Presentation on theme: "11/02/20001 The WIZOCRACY Leadership Brand and/or a Process for Attracting, Motivating, & Retaining Knowledge Workers Pete Sorenson, Holt Sorenson & Colleagues."— Presentation transcript:
11/02/20001 The WIZOCRACY Leadership Brand and/or a Process for Attracting, Motivating, & Retaining Knowledge Workers Pete Sorenson, Holt Sorenson & Colleagues (GINKGO Enterprises & Counterpane Internet Security) IEEE-USA 11 th Biennial Careers Conference Utilizing & Retaining Technical Professionals in Todays Marketplace San Jose, California 2 & 3 November 2000
11/02/20002 THE SITUATION More Work than Workers More Conflict than Collaboration More Turnover than Stability More Problems, Issues, & Concerns than Solutions & Resolutions
11/02/20003 THINKING ABOUT THINKING My World View My Noise My Thinking Processes Action & Consequences Reflection
11/02/20004 ROLES for KNOWLEDGE workers Seeking to Achieve SUSTAINABLE COMPETITIVE ADVANTAGE Role #1: Acquiring Knowledge Role #2: Applying Knowledge Role #3: Creating Knowledge Role #4: Sharing Knowledge Role #5: Leveraging Knowledge FIVE DISTINCT BUT INTERDEPENDENT ROLES from Bristow, Nigel, The Future of Knowledge Management: Making Knowledge Management Everybodys Job, March, 2000, Targeted Learning, Provo, Utah, 2000 [ ] Role #6: Challenging Knowledge
11/02/20006 ASSESSMENT SELECTION & DEVELOPMENT SYSTEMS ASSESSSELECTHIREORIENT Set Climate Lead Coach Mentor Develop Set Climate Lead Coach Mentor Develop ASSESS
11/02/20007 SUCCESS MODEL Trust, Faith, & Fairness Discretionar y Effort & Initiative Core Competencies & Capabilities Sustainable Competitive Advantage

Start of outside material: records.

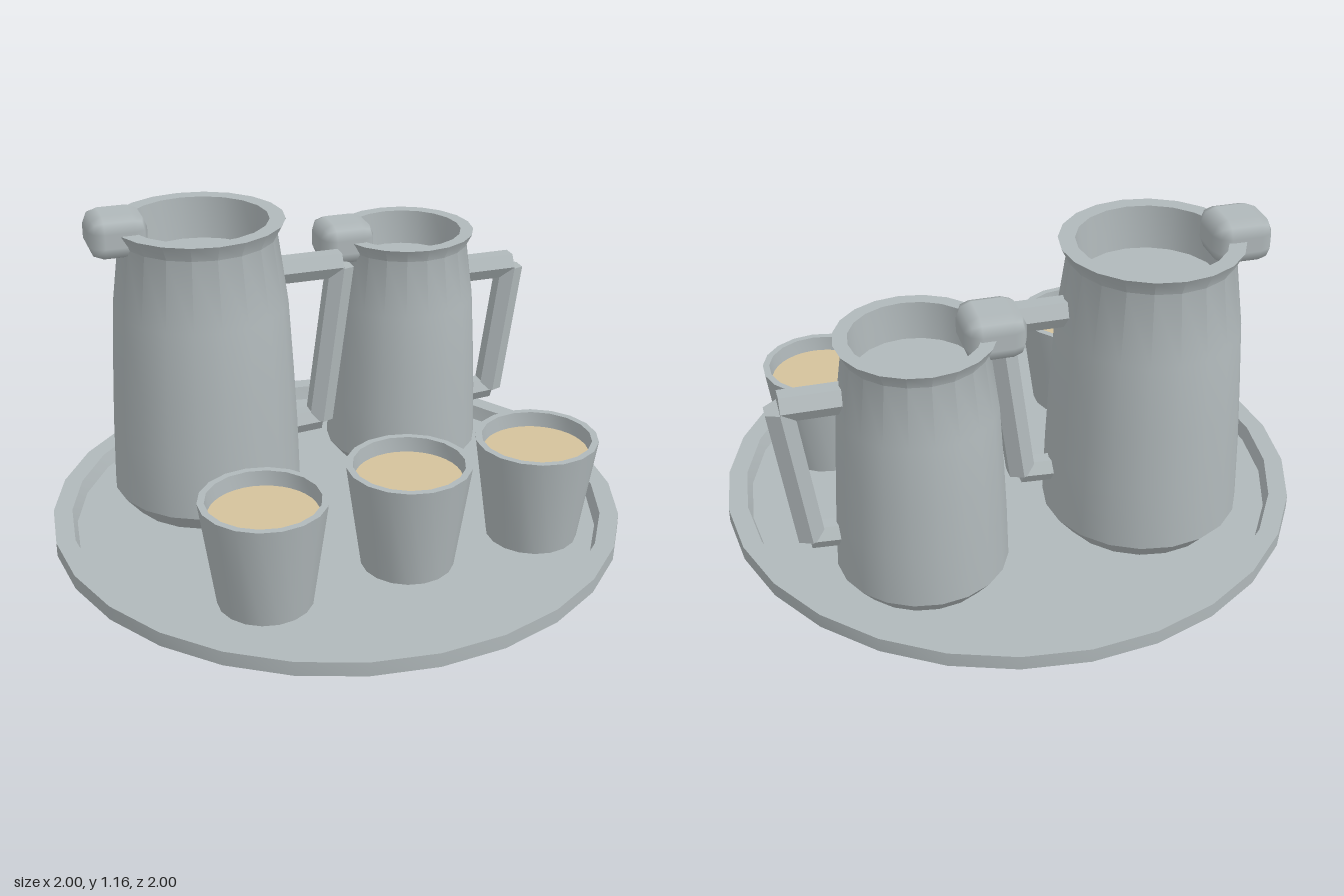
import * as THREE from 'three';
import { toCreasedNormals } from 'three/addons/utils/BufferGeometryUtils.js';
import { RoundedBoxGeometry } from 'three/addons/geometries/RoundedBoxGeometry.js';

const FLOOR = 0.05;

export function createModel() {
  const metal = new THREE.MeshStandardMaterial({ color: 0xb0b8ba });
  metal.name = 'grey metal';
  const milk = new THREE.MeshStandardMaterial({ color: 0xd4c29c });
  milk.name = 'pale tan drink';

  const model = new THREE.Group();
  model.name = 'drinksTray';

  const add = (parent, name, geometry, material = metal) => {
    const mesh = new THREE.Mesh(geometry, material);
    mesh.name = name;
    parent.add(mesh);
    return mesh;
  };

  // Turned part: profile runs from the bottom centre, up the outside, down the inside
  const turned = (profile, sides) => toCreasedNormals(
    new THREE.LatheGeometry(profile.map(([r, y]) => new THREE.Vector2(r, y)), sides), 0.6);

  // Six-sided bar between two points in the xy plane
  const bar = (parent, name, [x1, y1], [x2, y2], radius) => {
    const dx = x2 - x1, dy = y2 - y1;
    const geometry = toCreasedNormals(
      new THREE.CylinderGeometry(radius, radius, Math.hypot(dx, dy), 6), 0.6);
    const mesh = add(parent, name, geometry);
    mesh.position.set((x1 + x2) / 2, (y1 + y2) / 2, 0);
    mesh.rotation.z = Math.atan2(dy, dx) - Math.PI / 2;
  };

  // Tray with a chamfered underside and a raised rim
  add(model, 'tray', turned([
    [0, 0], [0.91, 0], [1, 0.05], [1, 0.1], [0.935, 0.1], [0.92, FLOOR], [0, FLOOR],
  ], 28));

  // Jug: body with flared lip, bevelled thumb knob and three-bar handle
  const addJug = (name, x, z, s) => {
    const jug = new THREE.Group();
    jug.name = name;
    jug.position.set(x, FLOOR, z);
    model.add(jug);
    const body = [
      [0, 0], [0.28, 0], [0.337, 0.07], [0.33, 0.3], [0.32, 0.5], [0.305, 0.75],
      [0.272, 0.995], [0.3, 1.05], [0.245, 1.05], [0.235, 0.9], [0, 0.9],
    ].map(([r, y]) => [r * s, y * s]);
    add(jug, 'jugBody', turned(body, 20));

    const knob = add(jug, 'thumbKnob', new RoundedBoxGeometry(0.2, 0.15, 0.2, 1, 0.05));
    knob.position.set(-0.283 * s, 1.035 * s, 0);

    const top = [0.51 * s, 0.83 * s], low = [0.43 * s, 0.235 * s];
    bar(jug, 'handleTop', [0.24 * s, 0.83 * s], top, 0.051);
    bar(jug, 'handleGrip', [top[0], top[1] - 0.005], low, 0.051);
    bar(jug, 'handleBottom', [0.27 * s, 0.225 * s], low, 0.045);
  };
  addJug('largeJug', -0.4, -0.282, 1);
  addJug('smallJug', 0.4, -0.403, 0.845);

  // Cups with a disc of drink inside
  for (const [x, z] of [[-0.4, 0.475], [0.12, 0.4], [0.6, 0.36]]) {
    const cup = new THREE.Group();
    cup.name = 'cup';
    cup.position.set(x, 0, z);
    model.add(cup);
    add(cup, 'cupBody', turned([
      [0, FLOOR], [0.158, FLOOR], [0.21, 0.42], [0.187, 0.42], [0.181, 0.36], [0, 0.36],
    ], 18));
    const drink = add(cup, 'drink', new THREE.CircleGeometry(0.182, 18), milk);
    drink.rotation.x = -Math.PI / 2;
    drink.position.y = 0.368;
  }

  return model;
}
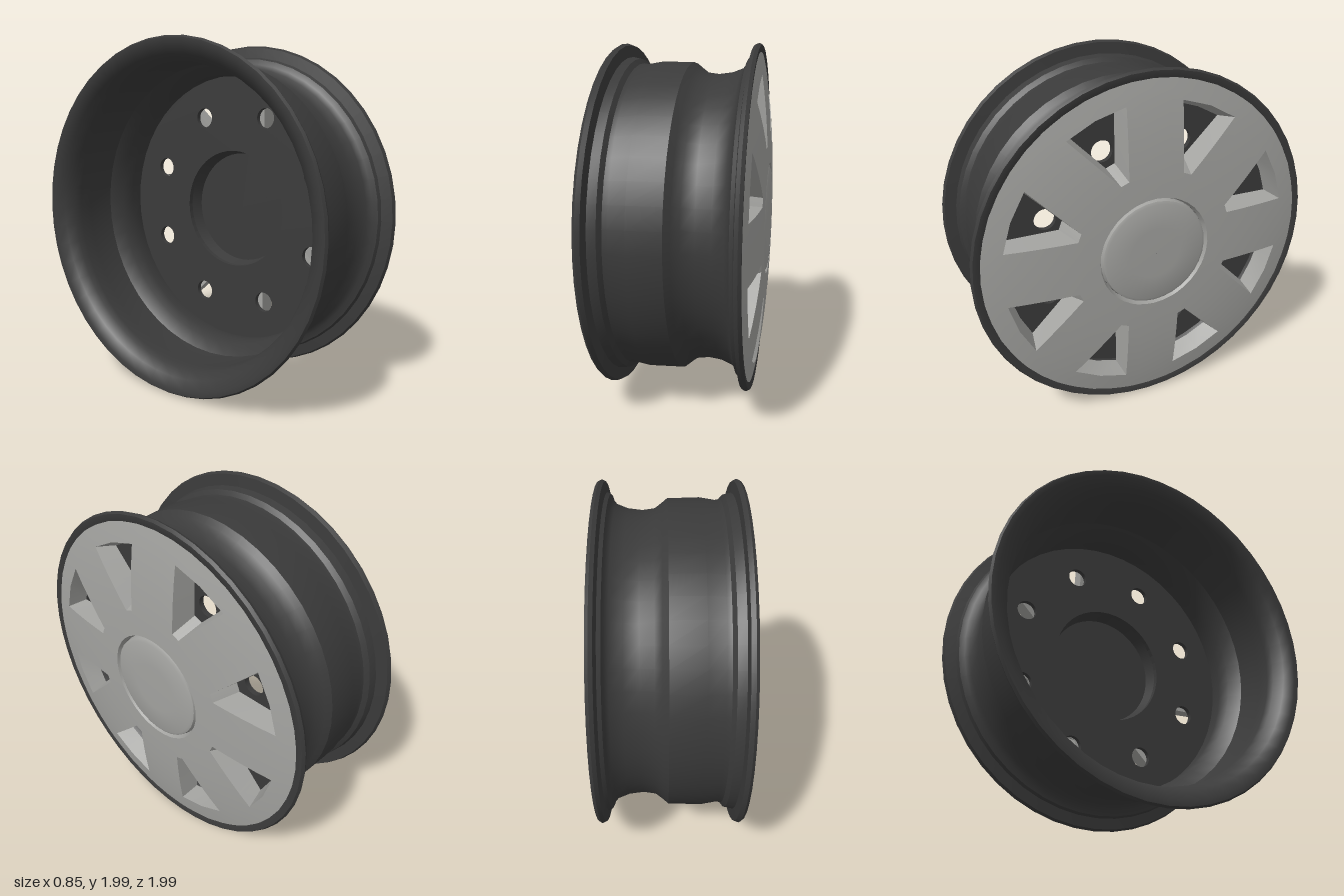
import * as THREE from 'three';
import { toCreasedNormals } from 'three/addons/utils/BufferGeometryUtils.js';

const SPOKES = 8;
const STEP = (Math.PI * 2) / SPOKES;
const HOLE_IN = 0.47, HOLE_OUT = 0.84;

const darkSteel = new THREE.MeshStandardMaterial({ color: 0x3a3a3a, side: THREE.DoubleSide });
const silver = new THREE.MeshStandardMaterial({ color: 0xa2a29f, side: THREE.DoubleSide });
darkSteel.name = 'dark steel';
silver.name = 'silver cover';

// Revolve [radius, x] points around the wheel axle (x)
function revolve(name, points, material, segments = 48) {
  const geo = new THREE.LatheGeometry(points.map(([r, x]) => new THREE.Vector2(r, x)), segments);
  geo.rotateZ(-Math.PI / 2);
  const mesh = new THREE.Mesh(toCreasedNormals(geo, 0.6), material);
  mesh.name = name;
  return mesh;
}

// Shallow dome of the cover
const domeX = (r) => 0.42 - 0.065 * Math.pow(r / 0.955, 3);

// Half angle of a window at radius r, between spokes of constant half width
const halfAngle = (r, width) => STEP / 2 - Math.asin(width / r);

const polar = (r, a, x = domeX(r)) => [x, r * Math.cos(a), r * Math.sin(a)];

function buildCover() {
  const pos = [];
  const quad = (a, b, c, d) => pos.push(...a, ...b, ...c, ...a, ...c, ...d);
  const radii = [0.325, 0.4, HOLE_IN, 0.56, 0.65, 0.75, HOLE_OUT, 0.9, 0.957];
  const edge = (r) => halfAngle(THREE.MathUtils.clamp(r, HOLE_IN, HOLE_OUT), 0.157);

  for (let s = 0; s < SPOKES; s++) {
    const mid = (s + 0.5) * STEP;
    // Angles across one sector: spoke, window, spoke
    const columns = (r) => {
      const h = edge(r), e = STEP / 2;
      return [-e, -(e + h) / 2, -h, 0, h, (e + h) / 2, e].map((a) => mid + a);
    };
    for (let i = 0; i < radii.length - 1; i++) {
      const r0 = radii[i], r1 = radii[i + 1];
      const c0 = columns(r0), c1 = columns(r1);
      for (let j = 0; j < 6; j++) {
        const open = r0 >= HOLE_IN && r1 <= HOLE_OUT && (j === 2 || j === 3);
        if (!open) quad(polar(r0, c0[j]), polar(r1, c1[j]), polar(r1, c1[j + 1]), polar(r0, c0[j + 1]));
      }
    }
    // Groove edge around the centre cap
    const c = columns(radii[0]);
    for (let j = 0; j < 6; j++) {
      quad(polar(0.312, c[j], 0.385), polar(0.325, c[j]), polar(0.325, c[j + 1]), polar(0.312, c[j + 1], 0.385));
    }
    // Sloping walls leading into the window
    const rows = radii.slice(2, 7);
    const loop = [
      ...rows.map((r) => [r, -1]), [HOLE_OUT, 0],
      ...rows.slice().reverse().map((r) => [r, 1]), [HOLE_IN, 0],
    ];
    const top = loop.map(([r, k]) => polar(r, mid + k * edge(r)));
    const low = loop.map(([r, k]) => {
      const q = THREE.MathUtils.mapLinear(r, HOLE_IN, HOLE_OUT, 0.53, 0.805);
      return polar(q, mid + k * halfAngle(q, 0.178), 0.27);
    });
    loop.forEach((_, i) => {
      const n = (i + 1) % loop.length;
      quad(top[i], top[n], low[n], low[i]);
    });
  }
  const geo = new THREE.BufferGeometry();
  geo.setAttribute('position', new THREE.Float32BufferAttribute(pos, 3));
  const mesh = new THREE.Mesh(toCreasedNormals(geo, 0.5), silver);
  mesh.name = 'spokedCover';
  return mesh;
}

// Inner mounting disc with a ring of round vents
function buildDisc() {
  const shape = new THREE.Shape().absarc(0, 0, 0.82, 0, Math.PI * 2);
  const ring = (x, y, r) => shape.holes.push(new THREE.Path().absarc(x, y, r, 0, Math.PI * 2, true));
  ring(0, 0, 0.36);
  for (let i = 0; i < SPOKES; i++) {
    const a = (i + 0.5) * STEP;
    ring(0.605 * Math.cos(a), 0.605 * Math.sin(a), 0.06);
  }
  const geo = new THREE.ExtrudeGeometry(shape, { depth: 0.03, bevelEnabled: false, curveSegments: 24 });
  geo.rotateY(Math.PI / 2);
  geo.translate(0.2, 0, 0);
  const mesh = new THREE.Mesh(geo, darkSteel);
  mesh.name = 'mountingDisc';
  return mesh;
}

export function createModel() {
  const wheel = new THREE.Group();
  wheel.name = 'wheel';

  // Barrel with both flanges: outside from back to front, then the inside back again
  const rim = revolve('rim', [
    [0.955, -0.425], [0.985, -0.425], [0.995, -0.41], [0.985, -0.387], [0.92, -0.38],
    [0.91, -0.335], [0.885, -0.315], [0.88, -0.29], [0.895, -0.2], [0.89, -0.02],
    [0.865, 0.01], [0.835, 0.05], [0.825, 0.12], [0.835, 0.2], [0.86, 0.265],
    [0.885, 0.285], [0.915, 0.295], [0.925, 0.315], [0.985, 0.325], [0.995, 0.345],
    [0.985, 0.362], [0.953, 0.36], [0.91, 0.335], [0.87, 0.295], [0.84, 0.265],
    [0.815, 0.2], [0.805, 0.12], [0.815, 0.04], [0.87, -0.03], [0.875, -0.2],
    [0.86, -0.29], [0.87, -0.33], [0.9, -0.39], [0.955, -0.425],
  ], darkSteel);

  // Recessed hub behind the cover
  const hub = revolve('hub', [[0.37, 0.2], [0.34, 0.3], [0.001, 0.3]], darkSteel);

  // Centre cap
  const cap = revolve('centreCap', [[0.312, 0.38], [0.305, 0.412], [0.29, 0.419], [0.15, 0.422], [0.001, 0.423]], silver, 32);

  wheel.add(rim, buildDisc(), hub, buildCover(), cap);
  wheel.position.y = 1;

  const model = new THREE.Group();
  model.name = 'model';
  model.add(wheel);
  return model;
}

11/02/20008 There are several underlying premises upon which this panel is being convened The technical content of work has increased dramatically in the last three decades (both raw amount and proportion) In order for organizations to compete in the marketplace today there will be a significant portion of resources allocated to technical tasks and technical people. If the organizations products and services are technical in nature or driven by technology the portion of resources allocated to technical tasks and technical people will be even greater. In order to compete effectively organizations must tap into the discretionary effort and initiative of members of the organization. Technical people think differently than regular people. If you want to tap into the discretionary effort and initiative of technical people you have to know: How they think, What they value, How they work, How they like to be treated. This is a complex issue. People and situations differ. Therefore how you handle people and situations must differ. Hopefully, some underlying principles can be identified to guide leader action.
11/02/20009 Here are some questions to consider What are some characteristics of: Organizational environments you enjoy working in? Leaders you enjoy working for? Senior leaders you enjoy working under? Colleagues you enjoy working with? Work you like to do? How can you be motivated to offer Discretionary Effort & Initiative? How do you like to be treated? What motivates you to work at maximum output over a short period of time? What motivates you to work at maximum output over a long period of time? What de-motivates you? What attracts you to an organization? What keeps you at an organization? What trends do you see around: How leaders behave? How organizations work? How people respond? How people decide whether or not to contribute? How people decide to stay or leave?